years ago this April, Jill Robinson first walked onto a bear bile farm. On that day in April 1993, Jill could have walked away, but she chose to act and do what she could. Today, you also have a choice. If everyone reading this donated just US$20, it would pay for the care of over 150 bears at our China sanctuary for a full year. Please help us celebrate 20 years of progress. Donate US$20 today (or whatever you can afford).
Animals Asia is delighted to hear that after seven years, Wildlife SOS in India has made history by rescuing the very last dancing bear from the streets of India. Animals Asia would like to congratulate Wildlife SOS and its international partners for achieving this incredible goal.
Wildlife SOS has worked tirelessly since 2002 to save the dancing bears of India, saving almost 600 bears from their abusive pasts and giving them a new life at their sanctuaries in Agra, Van Vihar and Bannerghatta.

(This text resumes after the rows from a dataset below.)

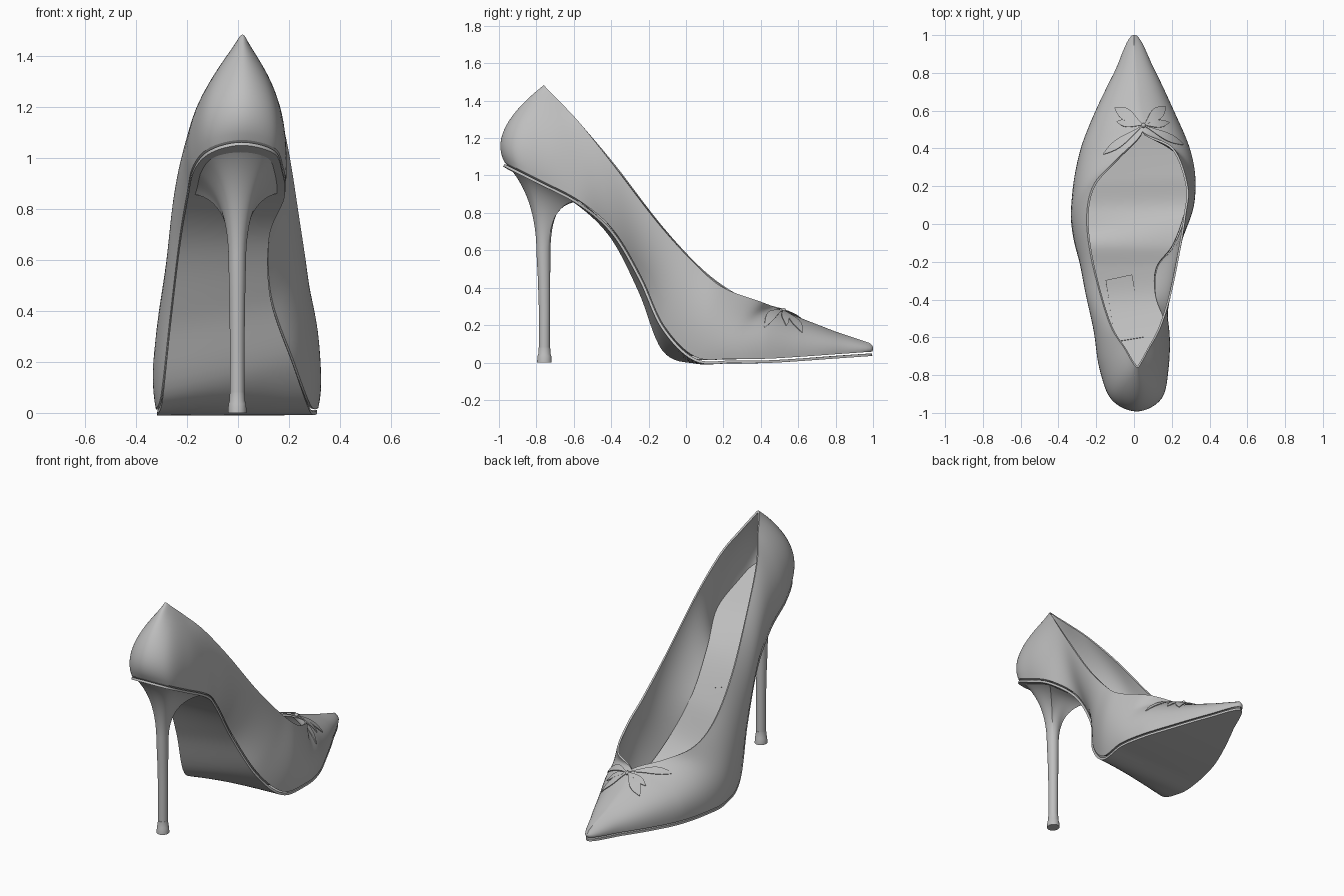
import bpy, bmesh, math
from mathutils import Vector
from mathutils.bvhtree import BVHTree

if "Cube" in bpy.data.objects:
    bpy.data.objects.remove(bpy.data.objects["Cube"])

grey = bpy.data.materials.new("grey leather")
grey.diffuse_color = (0.52, 0.52, 0.52, 1)
grey.use_nodes = True
grey.node_tree.nodes["Principled BSDF"].inputs["Base Color"].default_value = grey.diffuse_color


def grid(name, rows, closed=False, thick=0.0):
    """Skin a grid of points; optional inward thickness; smooth shading."""
    bm = bmesh.new()
    vs = [[bm.verts.new(p) for p in r] for r in rows]
    n = len(rows[0])
    for a, b in zip(vs, vs[1:]):
        for j in range(n if closed else n - 1):
            k = (j + 1) % n
            bm.faces.new((a[j], a[k], b[k], b[j]))
    bmesh.ops.remove_doubles(bm, verts=bm.verts, dist=1e-4)
    me = bpy.data.meshes.new(name)
    bm.to_mesh(me)
    bm.free()
    ob = bpy.data.objects.new(name, me)
    bpy.context.collection.objects.link(ob)
    me.materials.append(grey)
    bpy.ops.object.select_all(action='DESELECT')
    ob.select_set(True)
    bpy.context.view_layer.objects.active = ob
    if thick:
        m = ob.modifiers.new("thickness", 'SOLIDIFY')
        m.thickness, m.offset = thick, -1
        bpy.ops.object.modifier_apply(modifier=m.name)
    bm = bmesh.new()
    bm.from_mesh(me)
    bmesh.ops.recalc_face_normals(bm, faces=bm.faces)
    bm.to_mesh(me)
    bm.free()
    bpy.ops.object.shade_smooth_by_angle(angle=math.radians(42))
    return ob


def tree(ob):
    bm = bmesh.new()
    bm.from_mesh(ob.data)
    t = BVHTree.FromBMesh(bm)
    bm.free()
    return t


def drop(t, x, y, lift):
    """Drop a point from above onto a surface."""
    hit = t.ray_cast(Vector((x, y, 3)), Vector((0, 0, -1)))[0]
    if hit is None:
        hit = t.find_nearest(Vector((x, y, 0.3)))[0]
    return hit + Vector((0, 0, lift))


# Stations around the shoe: sole edge, mid wall, top edge (x, y, z each)
toe = [(0, .995, .058, 0, 1.0, .082, 0, .98, .105)]
right = [
    (.11, .81, .045, .09, .81, .12, 0, .8, .165),
    (.21, .6, .03, .17, .6, .165, .01, .62, .235),
    (.285, .42, .02, .245, .43, .2, .045, .49, .29),
    (.315, .25, .02, .31, .28, .19, .21, .40, .325),
    (.285, .05, .03, .32, .12, .23, .285, .2, .40),
    (.22, -.12, .2, .275, -.03, .37, .275, .05, .525),
    (.13, -.24, .46, .21, -.2, .6, .243, -.15, .745),
    (.125, -.39, .71, .18, -.38, .875, .195, -.38, 1.045),
    (.185, -.57, .865, .18, -.56, 1.06, .14, -.55, 1.26),
    (.175, -.77, .97, .17, -.74, 1.18, .08, -.66, 1.38),
    (.14, -.91, 1.04, .13, -.9, 1.24, .042, -.73, 1.45),
]
back = [(.015, -.97, 1.07, .018, -.965, 1.26, .018, -.76, 1.483)]
left = [
    (-.11, -.92, 1.04, -.105, -.9, 1.24, -.01, -.73, 1.45),
    (-.175, -.77, .97, -.165, -.74, 1.18, -.05, -.66, 1.38),
    (-.2, -.57, .86, -.205, -.56, 1.06, -.12, -.55, 1.26),
    (-.23, -.39, .68, -.25, -.38, .86, -.18, -.37, 1.045),
    (-.265, -.24, .39, -.285, -.2, .56, -.235, -.14, .745),
    (-.3, -.115, .08, -.32, -.03, .32, -.25, .06, .525),
    (-.32, .05, .017, -.32, .1, .23, -.21, .215, .40),
    (-.315, .22, .017, -.275, .27, .21, -.09, .345, .335),
    (-.27, .42, .02, -.215, .44, .2, .045, .49, .29),
    (-.2, .6, .03, -.165, .6, .165, .01, .62, .235),
    (-.105, .8, .045, -.085, .8, .12, 0, .8, .165),
]
table = toe + right + back + left
N, K = len(table), 8


def station(i, f):
    """Smooth closed spline through the stations."""
    p = [table[(i + d) % N] for d in (-1, 0, 1, 2)]
    v = [.5 * (2*b + (c-a)*f + (2*a-5*b+4*c-d)*f*f + (3*b-a-3*c+d)*f**3)
         for a, b, c, d in zip(*p)]
    if i < 3 or i >= N - 3:       # vamp ridge stays on one centre line
        v[6:] = [b + (c - b) * f for b, c in zip(p[1][6:], p[2][6:])]
    return Vector(v[:3]), Vector(v[3:6]), Vector(v[6:])


cols = [station(i, k / K) for i in range(N) for k in range(K)]


def wall(c, u):
    b, m, t = c
    return b*(1-u)*(1-2*u) + m*4*u*(1-u) + t*u*(2*u-1)


# Upper: wall lofted all round, from sole edge to top line
R = 14
upper = grid("upper", [[wall(c, j / R) for j in range(R + 1)] for c in cols + cols[:1]],
             thick=.011)


# Outsole and insole: strips between right and left sole edges
def strip(shrink, shift, start):
    rows = []
    for i in range(start, N * K // 2 + 1):
        a, b = cols[i][0], cols[-i % (N * K)][0]
        mid = (a + b) / 2
        rows.append([mid + (a - b) * (.5 - j / 8) * shrink + Vector(shift)
                     for j in range(9)])
    return rows


grid("outsole", strip(.985, (0, 0, -.009), 0), thick=.014)
insole = grid("insole", strip(.94, (0, .01, .02), 5), thick=.006)

# Heel: seat outline flowing down into a slim stem
seat = [cols[i][0] for i in range(9 * K, 15 * K + 1)]
a, b = seat[-1], seat[0]
seat += [a.lerp(b, j / 12) + Vector((0, -.03 * math.sin(math.pi * j / 12), 0))
         for j in range(1, 12)]
angles = [math.atan2(p.y + .76, p.x) for p in seat]


def ring(z, hx, cy, hy):
    return [Vector((hx * math.cos(t) - .003, cy + hy * math.sin(t), z)) for t in angles]


neck = ring(.58, .034, -.762, .037)
rows = []
for q in range(15):
    f = q / 14
    rows.append([])
    for p, s in zip(seat, neck):
        c = Vector((s.x, s.y, .855 + .2 * (p.z - .86)))
        rows[-1].append(p * (1-f)**2 + c * 2*f*(1-f) + s * f*f)
rows += [ring(.45, .031, -.759, .033), ring(.3, .029, -.757, .03),
         ring(.06, .028, -.757, .029)]
grid("heel", rows, closed=True)

# Heel tip cap
grid("heel_tip", [ring(.08, .001, -.757, .001), ring(.08, .029, -.757, .031),
                  ring(.045, .031, -.757, .033), ring(.035, .035, -.757, .037),
                  ring(0, .036, -.757, .039), ring(0, .001, -.757, .001)], closed=True)

# Bow on the vamp: tapered loops and tails draped over the upper
vamp = tree(upper)
cx, cy = .05, .522
bow = {"bow_loop_left": (-.1, .615, .03), "bow_loop_right": (.165, .62, .03),
       "bow_wing_left": (-.09, .54, .018), "bow_wing_right": (.185, .535, .018),
       "bow_tail_left": (-.16, .37, .02), "bow_tail_right": (.26, .42, .018)}
for name, (x, y, w) in bow.items():
    d = Vector((x - cx, y - cy))
    side = Vector((-d.y, d.x)).normalized()
    rows = []
    for q in range(13):
        u = q / 12
        half = w * math.sin(math.pi * min(u ** 1.5, .999)) + .002
        pts = [Vector((cx, cy)) + d * u + side * half * k / 2 for k in (-2, -1, 0, 1, 2)]
        rows.append([drop(vamp, p.x, p.y, .004 + .006 * math.sin(math.pi * u)) for p in pts])
    grid(name, rows, thick=.004)

# Bow knot: small bead
k = drop(vamp, cx, cy, .006)
grid("bow_knot", [[k + .013 * Vector((math.sin(e) * math.cos(t), math.sin(e) * math.sin(t),
                                      math.cos(e)))
                   for t in (math.tau * j / 16 for j in range(16))]
                  for e in (math.pi * i / 8 for i in range(9))], closed=True)

# Blank patch on the insole
bed = tree(insole)
c = [Vector(p) for p in ((-.15, -.3), (-.01, -.27), (.05, -.6), (-.1, -.625))]
rows = []
for i in range(13):
    l, r = c[0].lerp(c[3], i / 12), c[1].lerp(c[2], i / 12)
    rows.append([drop(bed, *l.lerp(r, j / 6), .003) for j in range(7)])
grid("insole_patch", rows, thick=.003)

As well as helping bears, Wildlife SOS has also changed people’s lives, training former bear dancers in new vocations, educating their children, and empowering the women in the local communities – ensuring the bear dancers don’t return to their abusive pasts.

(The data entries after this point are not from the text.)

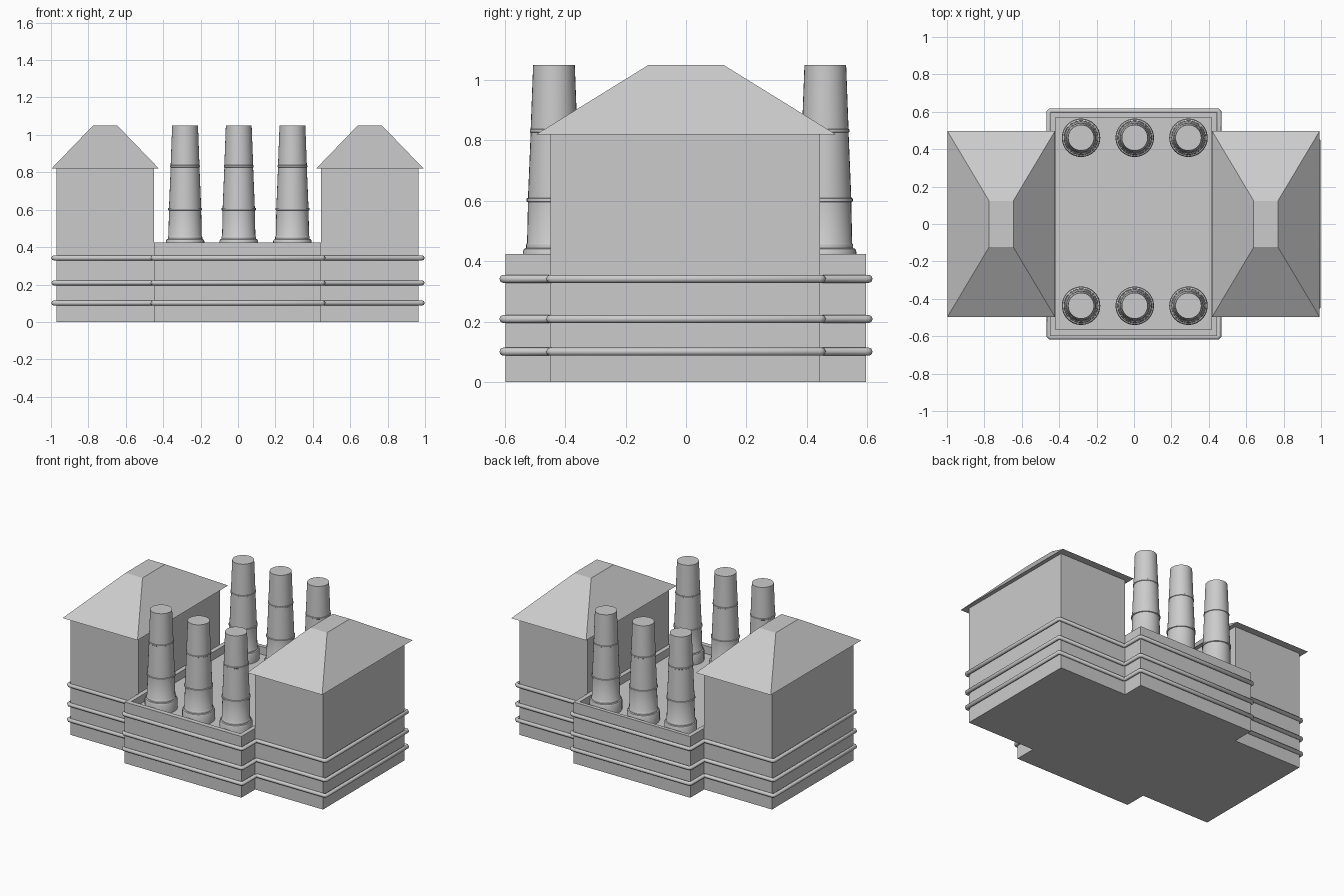
import bpy, bmesh, math
from mathutils import Vector

if "Cube" in bpy.data.objects:
    bpy.data.objects.remove(bpy.data.objects["Cube"])


def add_object(name, bm):
    bmesh.ops.recalc_face_normals(bm, faces=bm.faces)
    mesh = bpy.data.meshes.new(name)
    bm.to_mesh(mesh)
    bm.free()
    ob = bpy.data.objects.new(name, mesh)
    bpy.context.collection.objects.link(ob)
    return ob


def smooth(ob, angle=30):
    bpy.ops.object.select_all(action='DESELECT')
    ob.select_set(True)
    bpy.context.view_layer.objects.active = ob
    bpy.ops.object.shade_smooth_by_angle(angle=math.radians(angle))


def stacked_rects(name, rects):
    """Closed solid lofted through rectangles (x0, x1, y0, y1, z)."""
    bm = bmesh.new()
    rings = [[bm.verts.new(p) for p in
              ((x0, y0, z), (x1, y0, z), (x1, y1, z), (x0, y1, z))]
             for x0, x1, y0, y1, z in rects]
    for a, b in zip(rings, rings[1:]):
        for i in range(4):
            j = (i + 1) % 4
            bm.faces.new((a[i], a[j], b[j], b[i]))
    bm.faces.new(rings[0])
    bm.faces.new(rings[-1])
    return add_object(name, bm)


def lathe(name, profile, loc, sides=32):
    """Closed turned solid from (radius, z) pairs."""
    bm = bmesh.new()
    rings = [[bm.verts.new((loc[0] + r * math.cos(math.tau * i / sides),
                            loc[1] + r * math.sin(math.tau * i / sides), z))
              for i in range(sides)] for r, z in profile]
    for a, b in zip(rings, rings[1:]):
        for i in range(sides):
            j = (i + 1) % sides
            bm.faces.new((a[i], a[j], b[j], b[i]))
    bm.faces.new(rings[0])
    bm.faces.new(rings[-1])
    ob = add_object(name, bm)
    smooth(ob)
    return ob


# Central hall with a parapet around its sunken flat roof
FLOOR = 0.37
stacked_rects("central_hall", [
    (-0.45, 0.445, -0.598, 0.595, 0), (-0.45, 0.445, -0.598, 0.595, 0.424),
    (-0.42, 0.415, -0.565, 0.57, 0.424), (-0.42, 0.415, -0.565, 0.57, FLOOR)])

# End towers with overhanging truncated hip roofs
for side, cx in (("left", -0.71), ("right", 0.705)):
    stacked_rects(side + "_tower", [
        (cx - 0.26, cx + 0.26, -0.448, 0.444, z) for z in (0, 0.82)])
    stacked_rects(side + "_roof", [
        (cx - 0.287, cx + 0.287, -0.496, 0.496, 0.82),
        (cx - 0.065, cx + 0.065, -0.124, 0.124, 1.05)])

# Tapered chimneys with a stepped foot and two bands
CHIMNEY = [(0.103, FLOOR), (0.103, 0.432), (0.099, 0.441), (0.092, 0.444),
           (0.092, 0.455), (0.089, 0.46), (0.086, 0.596), (0.091, 0.598),
           (0.091, 0.608), (0.086, 0.61), (0.077, 0.826), (0.080, 0.828),
           (0.080, 0.836), (0.077, 0.838), (0.069, 1.05)]
for row, y in (("front", -0.437), ("back", 0.461)):
    for i, x in enumerate((-0.283, 0.004, 0.291)):
        lathe(f"{row}_chimney_{i + 1}", CHIMNEY, (x, y))

# Pipes wrapping the whole plan outline, with slightly eased corners
quarter = [(0.985, 0.45), (0.455, 0.45), (0.455, 0.605)]
outline = (quarter + [(-x, y) for x, y in reversed(quarter)]
           + [(-x, -y) for x, y in quarter]
           + [(x, -y) for x, y in reversed(quarter)])
path = []
for i, p in enumerate(outline):
    p = Vector(p)
    for q in (outline[i - 1], outline[(i + 1) % len(outline)]):
        path.append(p + (Vector(q) - p).normalized() * 0.008)
for n, z in enumerate((0.101, 0.209, 0.342)):
    curve = bpy.data.curves.new(f"pipe_band_{n + 1}", 'CURVE')
    curve.dimensions = '3D'
    curve.bevel_depth = 0.0135
    curve.bevel_resolution = 2
    spline = curve.splines.new('POLY')
    spline.points.add(len(path) - 1)
    for pt, p in zip(spline.points, path):
        pt.co = (p.x, p.y, z, 1)
    spline.use_cyclic_u = True
    ob = bpy.data.objects.new(curve.name, curve)
    bpy.context.collection.objects.link(ob)
    bpy.ops.object.select_all(action='DESELECT')
    ob.select_set(True)
    bpy.context.view_layer.objects.active = ob
    bpy.ops.object.convert(target='MESH')
    smooth(bpy.context.object, 50)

Bear dancing dates back to the 13th century, when the nomadic gypsy tribe, the Kalandars started to buy sloth bear cubs from poachers and force them, through pain and fear, to dance. When the cubs are just six months old, the Kalandars drive a heated iron needle through their muzzles without providing any anaesthesia or antibiotics. A rope is inserted through the hole to control the bear and force him to perform. These wounds often become severely infected. To avoid harm to themselves, the Kalandars also knock out the bears’ canine teeth with a metal rod.
From this time onwards the bears live on the end of the rope and are forced to dance. Most of the bears live like this for just a few years before dying of tuberculosis, leptrospirosis or rabies. Many of the bears rescued by Wildlife SOS are also blind due to severe malnutrition.
The practice of dancing bears was made illegal in India when the Wildlife Protection Act of 1972 came into effect, but it was not until 2002 when Wildlife SOS began rescuing bears that this industry began seriously to decline. Wildlife SOS, working in partnership with International Animal Rescue, Free the Bears Inc and One Voice operate three rescue centres for bears in India. This latest rescue brings an end to this centuries-old tradition that has inflicted terrible pain and cruelty onto thousands of bears. Please see more about the historic rescue of the last Indian dancing bear from the Wildlife SOS website below.
“Till now over 600 bears have been rescued and given a permanent home and lifetime care in Wildlife SOS rehabilitation centres throughout India. This is simultaneous to providing a rehabilitation package for the bear handlers, known as kalandars, so that they can learn new trades and continue supporting their families after surrendering their bears. For the first time Kalandar children are able to attend school and receive an education sponsored by the Kalandar Rehabilitation Project.
Geeta Seshamani, Co-Founder of Wildlife SOS, said: “Thanks to assistance from the Ministry of Environment and Forests, the Government of India and the state forest departments - and our supporters around the world - it has taken less than a decade to bring an end to this barbaric practice and give the bears and the kalandar community a second chance in life.”
Kartick Satyanarayan, Co-Founder of Wildlife SOS, said: “This event is of huge historic significance in India and cause for real celebration. No longer will India be tainted by the shocking spectacle of captive bears being beaten on the roadside or dragged miserably through the traffic and dust by a rope through their noses. It is time for everyone who has supported this project to rejoice at what we have achieved.”